The Annelides, say MM. Audouin and Milne-Edwards, which we group round the genus Aricia
of Savigny, and of which we form the fifth family in the order Errantes, present very considerable dissimilarities in their external structure, — a circumstance which ought not to surprise us, for whenever organs, hecause of their minor developement, become of slight importance in the economy of the animal, and are about to be obliterated more or less entirely from its anatomy, we find them to vary proportionably in their forms. Such is the case with the exterior appendages of the Ariciadae, a small family which intervenes to smooth the abruptness of the passage between the more typical An. Errantes, and the Annelides of the orders Terricolae and Tubicolae.
It is probably from this discrepancy among them that, up to this time, no naturalist has seized upon the characters which seem to us to unite them in one, but every one has scattered its members among different groups.

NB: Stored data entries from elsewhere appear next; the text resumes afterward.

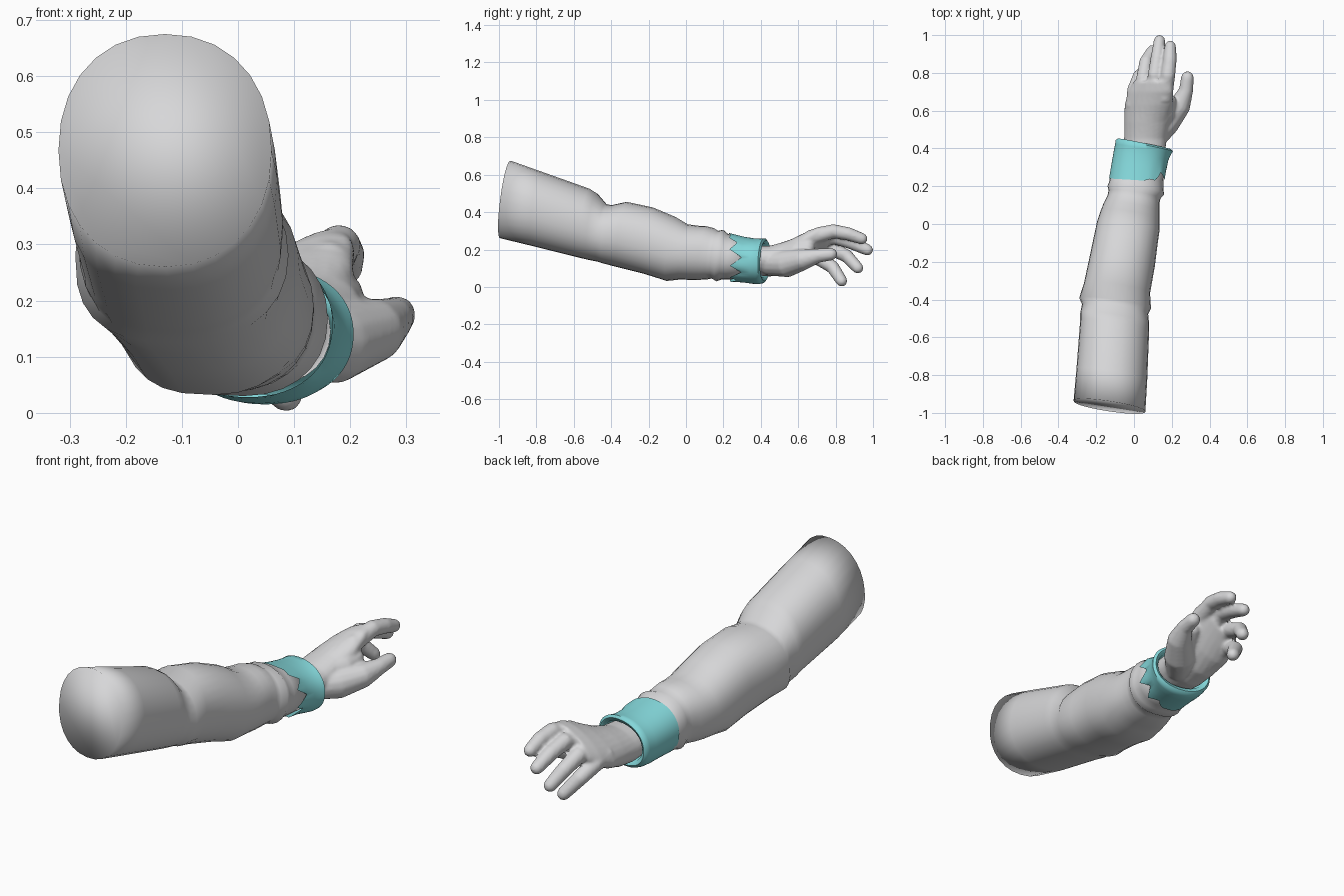
import bpy, bmesh, math
from mathutils import Vector

cube = bpy.data.objects.get("Cube")
if cube:
    bpy.data.objects.remove(cube)


def material(name, rgb):
    m = bpy.data.materials.new(name)
    m.use_nodes = True
    m.diffuse_color = (*rgb, 1)
    m.node_tree.nodes["Principled BSDF"].inputs["Base Color"].default_value = (*rgb, 1)
    return m


GREY = material("light grey", (0.68, 0.68, 0.69))
TEAL = material("pale teal", (0.23, 0.68, 0.70))


def loft(bm, rings, cap_start=True, cap_end=True):
    """Skin a list of equally long point rings."""
    loops = [[bm.verts.new(p) for p in ring] for ring in rings]
    n = len(loops[0])
    for a, b in zip(loops, loops[1:]):
        for i in range(n):
            j = (i + 1) % n
            bm.faces.new((a[i], a[j], b[j], b[i]))
    if cap_start:
        bm.faces.new(loops[0][::-1])
    if cap_end:
        bm.faces.new(loops[-1])


def finish(bm, name, mat, angle=50):
    bmesh.ops.recalc_face_normals(bm, faces=bm.faces)
    mesh = bpy.data.meshes.new(name)
    bm.to_mesh(mesh)
    bm.free()
    mesh.materials.append(mat)
    ob = bpy.data.objects.new(name, mesh)
    bpy.context.collection.objects.link(ob)
    bpy.ops.object.select_all(action="DESELECT")
    ob.select_set(True)
    bpy.context.view_layer.objects.active = ob
    bpy.ops.object.shade_smooth_by_angle(angle=math.radians(angle))
    return ob


def signed_pow(v, e):
    return math.copysign(abs(v) ** e, v)


def cloth_ring(y, left, right, low, high, rise, skew, n=28, corner=0.92, jag=None):
    """Oval across the arm, leaning with rise (z) and skew (x); corner squares its low right side."""
    cx, cz = (left + right) / 2, (low + high) / 2
    pts = []
    for i in range(n):
        t = math.tau * i / n
        c, s = math.cos(t), math.sin(t)
        e = corner if c < 0 and s < 0 else 0.92
        dx = signed_pow(c, e) * (right - left) / 2
        dz = signed_pow(s, e) * (high - low) / 2
        dy = rise * dz + skew * dx + (jag(i, t) if jag else 0)
        pts.append((cx + dx, y + dy, cz + dz))
    return pts


# Sleeve: y, left, right, bottom, top, with pinched rings for the folds
SLEEVE = [
    (-0.965, -0.32, 0.06, 0.26, 0.675), (-0.80, -0.305, 0.07, 0.22, 0.617),
    (-0.54, -0.285, 0.08, 0.155, 0.525), (-0.50, -0.285, 0.08, 0.145, 0.50),
    (-0.45, -0.275, 0.075, 0.135, 0.445), (-0.42, -0.29, 0.09, 0.125, 0.437),
    (-0.34, -0.265, 0.085, 0.105, 0.455), (-0.20, -0.235, 0.11, 0.07, 0.425),
    (-0.08, -0.21, 0.125, 0.032, 0.375), (-0.01, -0.195, 0.135, 0.04, 0.335),
    (0.05, -0.175, 0.135, 0.037, 0.327), (0.09, -0.16, 0.135, 0.038, 0.325),
    (0.13, -0.14, 0.135, 0.04, 0.315), (0.155, -0.135, 0.14, 0.045, 0.30),
    (0.18, -0.14, 0.16, 0.03, 0.305), (0.205, -0.13, 0.155, 0.04, 0.285),
    (0.24, -0.125, 0.155, 0.04, 0.275), (0.34, -0.09, 0.165, 0.045, 0.245),
]
bm = bmesh.new()
loft(bm, [cloth_ring(*s, 0.13, -0.15, corner=0.72 if k else 0.92)
          for k, s in enumerate(SLEEVE)])
finish(bm, "sleeve", GREY, 180)


# Cuff: torn teeth along the rear edge on the thumb side, thick rolled lip in front
def teeth(i, t):
    side = max(0, math.cos(t + 0.25))
    return side * (0.01 + 0.065 * abs((i % 6) / 3 - 1))


CUFF = [
    (0.232, -0.132, 0.168, 0.028, 0.288, 0.0, -0.06), (0.31, -0.118, 0.173, 0.024, 0.268, 0.02, -0.1),
    (0.36, -0.108, 0.182, 0.017, 0.260, 0.03, -0.15), (0.395, -0.10, 0.196, 0.015, 0.258, 0.04, -0.18),
    (0.415, -0.097, 0.206, 0.02, 0.26, 0.04, -0.2), (0.424, -0.085, 0.195, 0.032, 0.248, 0.04, -0.2),
    (0.415, -0.068, 0.178, 0.05, 0.23, 0.04, -0.2), (0.35, -0.058, 0.165, 0.062, 0.22, 0.04, -0.2),
]
bm = bmesh.new()
loft(bm, [cloth_ring(*s, n=60, jag=None if k else teeth)
          for k, s in enumerate(CUFF)], False, True)
finish(bm, "cuff", TEAL, 60)


def palm_ring(y, cx, cz, half_w, half_t, roll, n=24):
    r = math.radians(roll)
    pts = []
    for i in range(n):
        t = math.tau * i / n
        u, v = half_w * math.cos(t), half_t * math.sin(t)
        pts.append((cx + u * math.cos(r) - v * math.sin(r), y,
                    cz + u * math.sin(r) + v * math.cos(r)))
    return pts


def digit(bm, joints, radii, n=14):
    """Tapered tube with a round tip through the joint points."""
    pts = [Vector(p) for p in joints]
    heading = (pts[-1] - pts[-2]).normalized()
    tip, r = pts[-1], radii[-1]
    radii = list(radii)
    for a in (0.5, 1.0, 1.4):
        pts.append(tip + heading * r * math.sin(a))
        radii.append(r * math.cos(a))
    rings = []
    for i, p in enumerate(pts):
        d = (pts[min(i + 1, len(pts) - 1)] - pts[max(i - 1, 0)]).normalized()
        side = d.cross(Vector((0, 0, 1))).normalized()
        up = side.cross(d)
        rings.append([p + radii[i] * (side * math.cos(math.tau * k / n)
                                      + up * math.sin(math.tau * k / n)) for k in range(n)])
    loft(bm, rings)


# Hand: rolled palm plus five digits, fused into one skin
bm = bmesh.new()
PALM = [
    (0.36, 0.055, 0.14, 0.11, 0.075, 12), (0.45, 0.06, 0.138, 0.115, 0.08, 15),
    (0.54, 0.068, 0.158, 0.125, 0.082, 22), (0.63, 0.078, 0.195, 0.142, 0.07, 30),
    (0.70, 0.088, 0.228, 0.14, 0.057, 34), (0.755, 0.098, 0.25, 0.12, 0.045, 36),
]
loft(bm, [palm_ring(*s) for s in PALM])
FINGERS = [
    [(0.16, 0.66, 0.262), (0.180, 0.79, 0.298), (0.190, 0.87, 0.283), (0.192, 0.94, 0.258)],
    [(0.10, 0.66, 0.235), (0.112, 0.79, 0.266), (0.124, 0.88, 0.238), (0.135, 0.97, 0.198)],
    [(0.04, 0.65, 0.205), (0.050, 0.77, 0.207), (0.064, 0.86, 0.165), (0.098, 0.918, 0.102)],
    [(0.00, 0.62, 0.17), (0.002, 0.71, 0.153), (0.030, 0.785, 0.105), (0.085, 0.832, 0.032)],
]
for joints in FINGERS:
    digit(bm, joints, (0.042, 0.039, 0.036, 0.031))
# Thumb and the web between thumb and forefinger
digit(bm, [(0.09, 0.44, 0.125), (0.17, 0.54, 0.125), (0.245, 0.63, 0.148),
           (0.276, 0.71, 0.168), (0.283, 0.775, 0.175)],
      (0.065, 0.074, 0.057, 0.038, 0.034))
digit(bm, [(0.10, 0.50, 0.17), (0.17, 0.60, 0.19), (0.185, 0.65, 0.21)],
      (0.06, 0.055, 0.04))
hand = finish(bm, "hand", GREY, 180)
remesh = hand.modifiers.new("fuse", "REMESH")
remesh.mode = "VOXEL"
remesh.voxel_size = 0.008
remesh.use_smooth_shade = True
smooth = hand.modifiers.new("soften", "SMOOTH")
smooth.factor = 0.5
smooth.iterations = 5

Several of them have been considered as related to the Earth-worms, others to the Nereides, and a certain number have been collected together by M. de Blainville in his family "Nereiscoles." The end which that zoologist had in view in the establishment of that family is very nearly the same which has led us to unite in one distinct group the Annelides in question; and it is probable that if Blainville had personally observed a greater number of species, his opinions relative to the composition of the family
would have been more in unison with ours than they happen to be.
[None. Introduction as follows:]